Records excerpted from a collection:
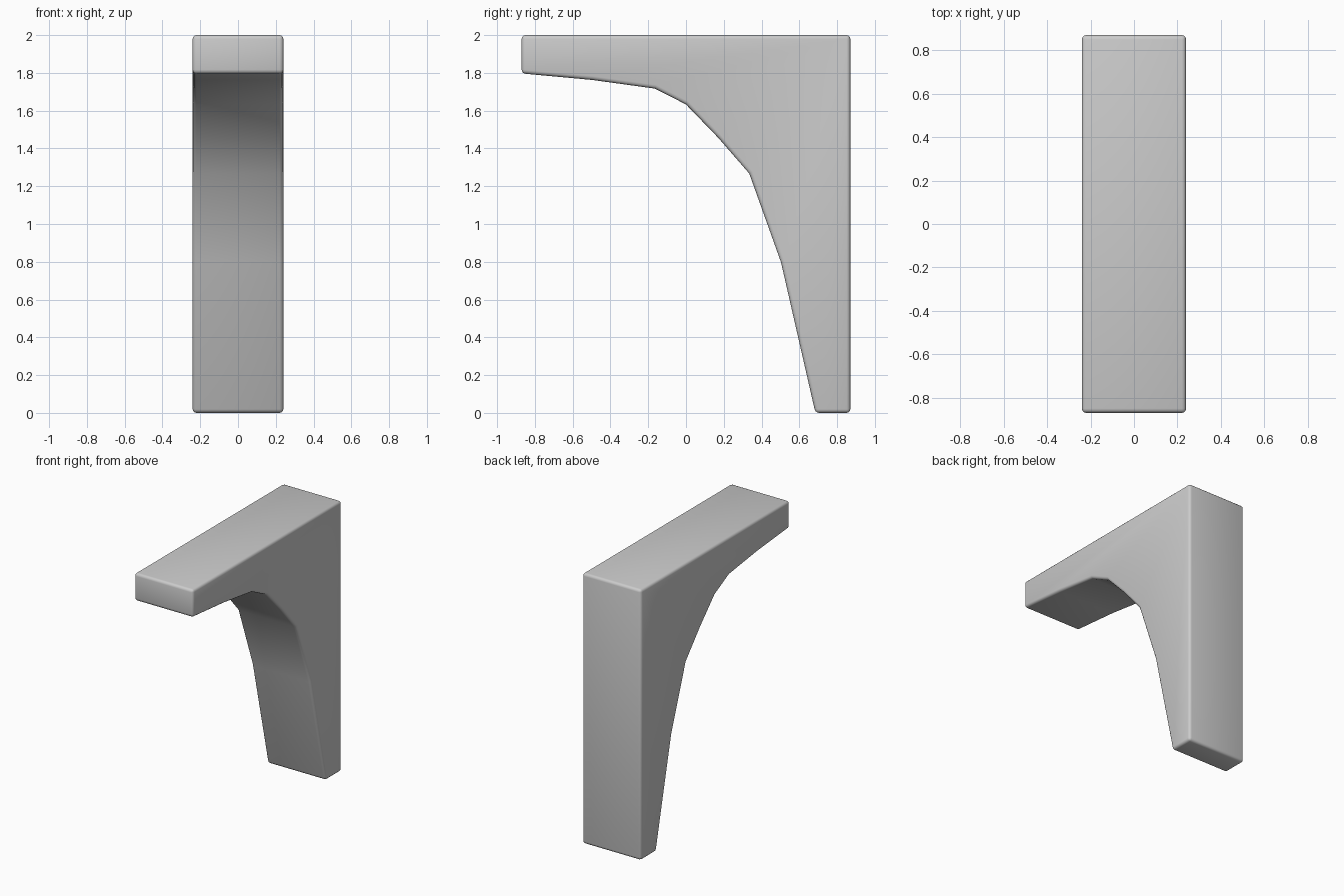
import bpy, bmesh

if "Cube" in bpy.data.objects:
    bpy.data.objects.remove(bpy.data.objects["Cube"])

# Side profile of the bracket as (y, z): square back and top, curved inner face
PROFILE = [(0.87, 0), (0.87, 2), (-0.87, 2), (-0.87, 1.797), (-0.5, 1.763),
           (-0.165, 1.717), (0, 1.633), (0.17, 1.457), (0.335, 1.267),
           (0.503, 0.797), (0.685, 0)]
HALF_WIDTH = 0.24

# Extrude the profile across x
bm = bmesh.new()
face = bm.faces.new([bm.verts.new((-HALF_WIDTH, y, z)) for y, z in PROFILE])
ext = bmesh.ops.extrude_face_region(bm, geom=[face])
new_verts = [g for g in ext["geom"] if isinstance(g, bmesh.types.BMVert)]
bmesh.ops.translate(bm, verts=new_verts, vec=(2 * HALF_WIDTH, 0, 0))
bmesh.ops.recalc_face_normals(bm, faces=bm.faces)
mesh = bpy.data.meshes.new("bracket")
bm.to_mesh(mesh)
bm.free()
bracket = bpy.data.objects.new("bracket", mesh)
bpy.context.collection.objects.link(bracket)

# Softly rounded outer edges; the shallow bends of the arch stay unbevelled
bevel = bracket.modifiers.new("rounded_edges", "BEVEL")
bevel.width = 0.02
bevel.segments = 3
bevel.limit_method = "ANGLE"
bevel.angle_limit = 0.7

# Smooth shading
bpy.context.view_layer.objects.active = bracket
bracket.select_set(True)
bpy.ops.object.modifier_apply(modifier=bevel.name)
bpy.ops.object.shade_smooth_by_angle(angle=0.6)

▶ Work instructions:
Out of the preceding entries, pull every line containing the string "bmesh".

▶ Answer section:
import bpy, bmesh
bm = bmesh.new()
ext = bmesh.ops.extrude_face_region(bm, geom=[face])
new_verts = [g for g in ext["geom"] if isinstance(g, bmesh.types.BMVert)]
bmesh.ops.translate(bm, verts=new_verts, vec=(2 * HALF_WIDTH, 0, 0))
bmesh.ops.recalc_face_normals(bm, faces=bm.faces)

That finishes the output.